Note that you can run the regular Windows 3.1 on DOSEMU for many years already.

Reply Parent Score: 1

RE[2]: Reminds me of OS/2 2.0
by Drumhellar on Tue 6th Feb 2018 21:28 in reply to "RE: Reminds me of OS/2 2.0"
Drumhellar Member since:
2005-07-12

Windows 3.1 was basically a DOS application.


No, it wasn't. It was an actual operating system, really, by any reasonable definition of the word. Basically, everything that an operating system does, Windows 3.1 without using DOS, and handled many things that DOS couldn't.

Sure, it started from DOS, but when you launched Windows, it would replace DOS with a 32-bit hypervisor that would run a virtual machine with a single instance of Windows 3.1, as well as DOS virtual machines for running DOS apps. The Windows 3.1 instance and the DOS virtual machines were pre-emptively multitasked.

As for the Windows 3.1 machine, it provided virtual memory (including paging to disk), its own interrupt handler (and didn't use DOS's), it used its own drivers for disks, mouse, audio, printing, and networking (When available - it could also use DOS drivers if Windows drivers weren't available). The disk driver is especially significant, as it as a 32-bit protected mode driver that completely by passed DOS and BIOS function calls.

Sure, it was closely tied to DOS, but it was definitely an operating system in its own right, and certainly not just "basically a DOS application."

It's really more like... an operating system that runs next to DOS, and sometimes asks DOS for a cup of sugar or whatever.

Reply Parent Score: 7

RE[3]: Reminds me of OS/2 2.0
by ianm on Tue 6th Feb 2018 23:34 in reply to "RE[2]: Reminds me of OS/2 2.0"
ianm Member since:
2010-08-16

Good times!

Your post brought be back to Usenet newsgroup discussions from late 80's through early 90's.

Reply Parent Score: 1

RE[3]: Reminds me of OS/2 2.0
by Andre on Fri 9th Feb 2018 10:25 in reply to "RE[2]: Reminds me of OS/2 2.0"
Andre Member since:
2005-07-06

What makes an operating system an operating system rather then an application, especially in the (MS-)DOS days? Back in the days where each application that handles sounds had to include its own support, rather then rely on the operating systems support.

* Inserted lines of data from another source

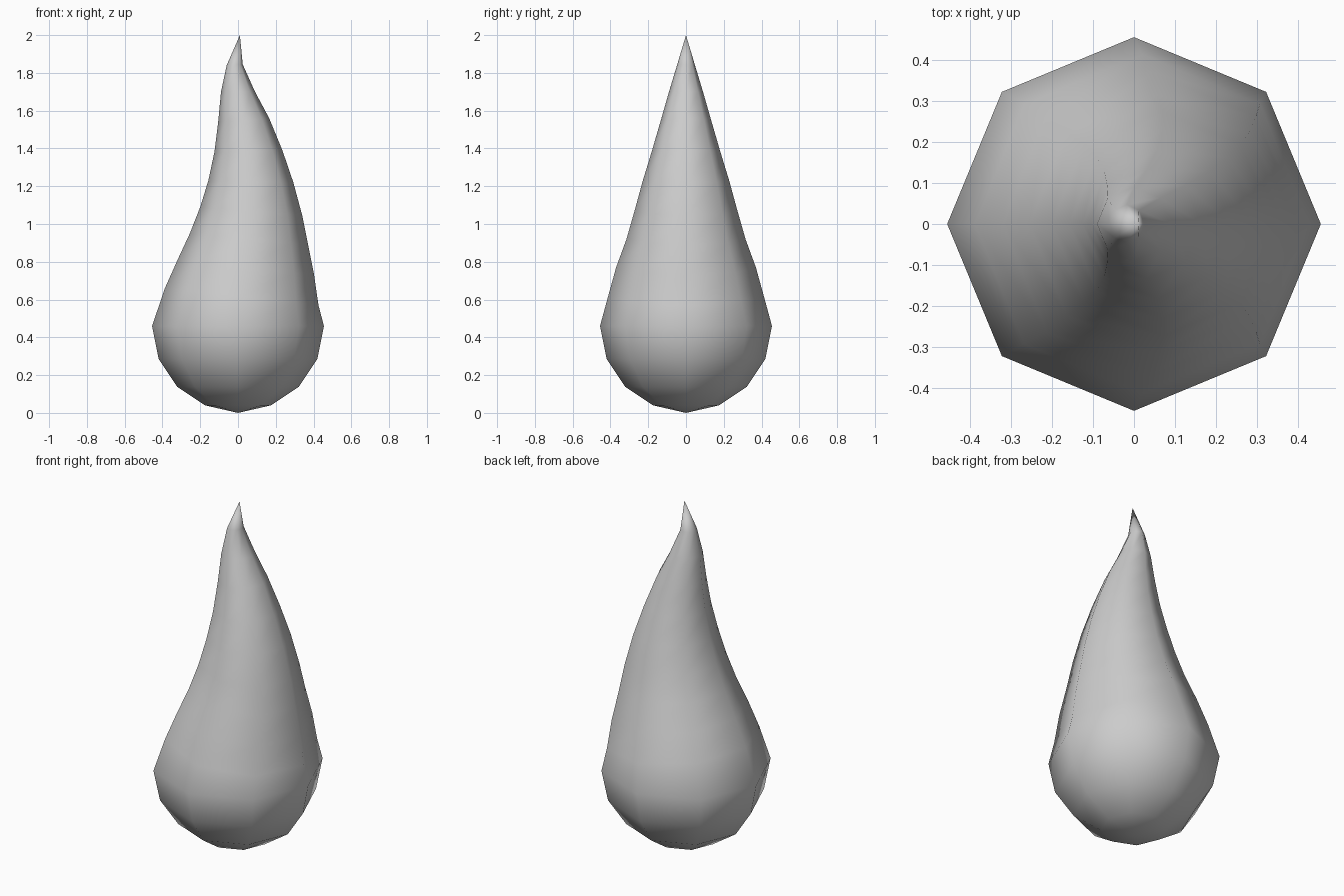
import bpy, bmesh
from math import cos, sin, pi

if "Cube" in bpy.data.objects:
    bpy.data.objects.remove(bpy.data.objects["Cube"])

SIDES = 8
# Rings: left x, left z, right x, right z, half depth in y
RINGS = [
    (-0.175, 0.04, 0.175, 0.04, 0.175),
    (-0.322, 0.138, 0.322, 0.138, 0.322),
    (-0.42, 0.285, 0.42, 0.285, 0.42),
    (-0.455, 0.46, 0.455, 0.46, 0.455),
    (-0.387, 0.66, 0.426, 0.57, 0.413),
    (-0.32, 0.81, 0.403, 0.73, 0.37),
    (-0.255, 0.95, 0.371, 0.89, 0.315),
    (-0.2, 1.09, 0.34, 1.045, 0.273),
    (-0.157, 1.23, 0.293, 1.22, 0.23),
    (-0.125, 1.38, 0.235, 1.39, 0.181),
    (-0.105, 1.54, 0.165, 1.56, 0.133),
    (-0.09, 1.70, 0.09, 1.70, 0.09),
    (-0.06, 1.84, 0.025, 1.845, 0.047),
]

bm = bmesh.new()
rings = []
for lx, lz, rx, rz, d in RINGS:
    ring = []
    for i in range(SIDES):
        c, s = cos(2 * pi * i / SIDES), sin(2 * pi * i / SIDES)
        ring.append(bm.verts.new(((lx + rx) / 2 + (rx - lx) / 2 * c, d * s,
                                  (lz + rz) / 2 + (rz - lz) / 2 * c)))
    rings.append(ring)
bottom = bm.verts.new((0, 0, 0.0))
tip = bm.verts.new((0.01, 0, 2.0))

# Body walls, round base and curled tip
for i in range(SIDES):
    j = (i + 1) % SIDES
    for a, b in zip(rings, rings[1:]):
        bm.faces.new((a[i], a[j], b[j], b[i]))
    bm.faces.new((bottom, rings[0][j], rings[0][i]))
    bm.faces.new((tip, rings[-1][i], rings[-1][j]))
for f in bm.faces:
    f.smooth = True
bmesh.ops.recalc_face_normals(bm, faces=bm.faces)

mesh = bpy.data.meshes.new("flame_drop")
bm.to_mesh(mesh)
bm.free()
bpy.context.collection.objects.link(bpy.data.objects.new("flame_drop", mesh))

Stating that Windows 3.1 used its own drivers, well.... running on top of (MS-)DOS you had to for most hardware. Okay, there were DOS drivers for mice, but that's about it. And for CD-ROM drives, Windows 3.1 depended on the support DOS offered.

Reply Parent Score: 1